What the task requires: Return the lines below that contain the word "materials".

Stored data

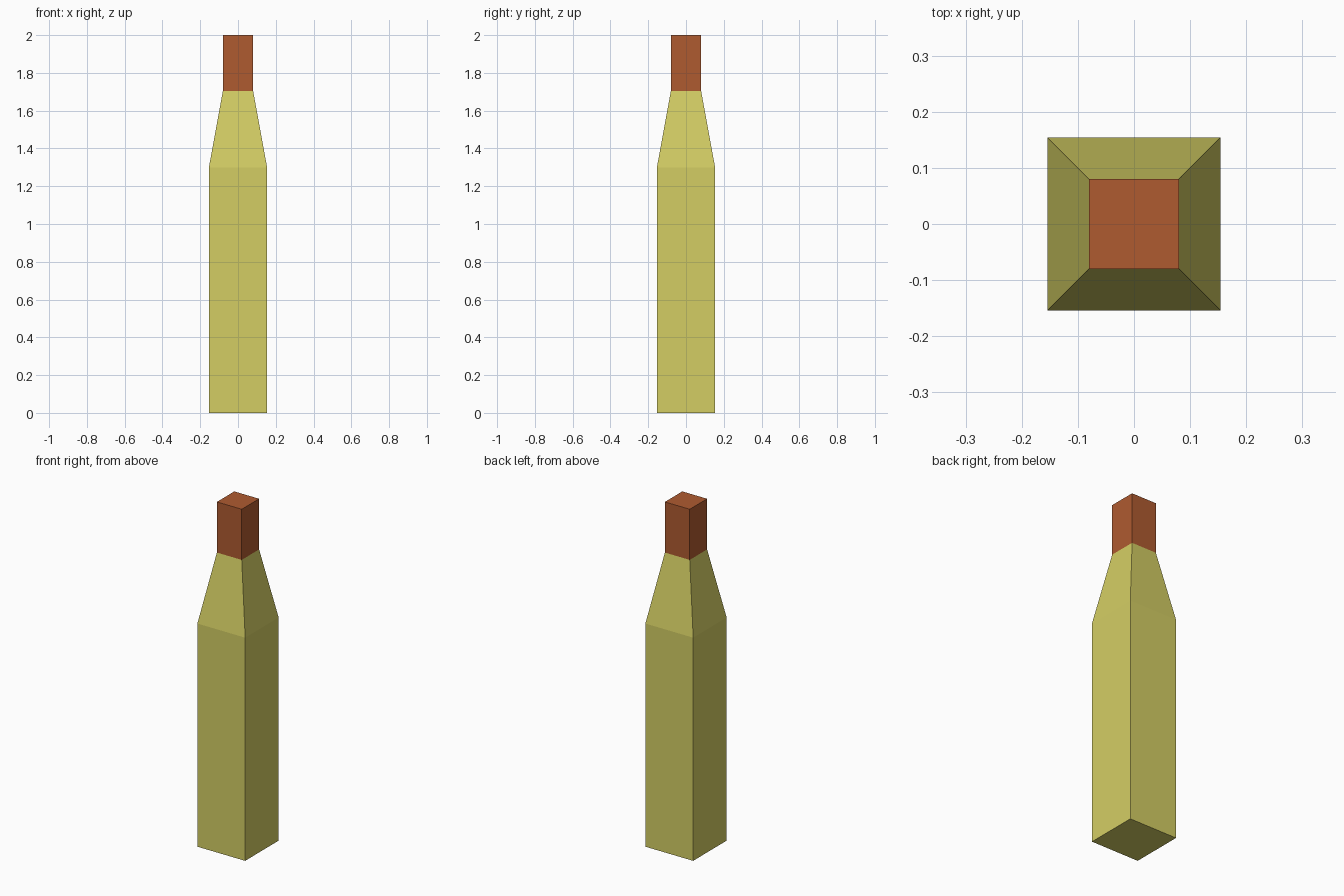
import bpy, bmesh

if "Cube" in bpy.data.objects:
    bpy.data.objects.remove(bpy.data.objects["Cube"])


def material(name, srgb):
    m = bpy.data.materials.new(name)
    lin = [((c / 255 + 0.055) / 1.055) ** 2.4 for c in srgb]
    m.diffuse_color = (*lin, 1)
    m.use_nodes = True
    m.node_tree.nodes["Principled BSDF"].inputs["Base Color"].default_value = m.diffuse_color
    return m


glass = material("yellow_green_glass", (212, 206, 100))
foil = material("rust_foil", (175, 91, 48))

# Square bottle: (half width, height) profile from base to top
PROFILE = [(0.154, 0.0), (0.154, 1.30), (0.08, 1.705), (0.08, 2.0)]
CORNERS = [(-1, -1), (1, -1), (1, 1), (-1, 1)]

bm = bmesh.new()
rings = [[bm.verts.new((x * r, y * r, z)) for x, y in CORNERS] for r, z in PROFILE]
for low, high in zip(rings, rings[1:]):
    for i in range(4):
        j = (i + 1) % 4
        bm.faces.new((low[i], low[j], high[j], high[i]))
bm.faces.new(rings[0][::-1])
bm.faces.new(rings[-1])

# Foil colour on everything above the shoulder
for f in bm.faces:
    f.material_index = int(f.calc_center_median().z > 1.71)

mesh = bpy.data.meshes.new("bottle")
bm.to_mesh(mesh)
bm.free()
mesh.materials.append(glass)
mesh.materials.append(foil)
bottle = bpy.data.objects.new("bottle", mesh)
bpy.context.collection.objects.link(bottle)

Exercise response:
    m = bpy.data.materials.new(name)
mesh.materials.append(glass)
mesh.materials.append(foil)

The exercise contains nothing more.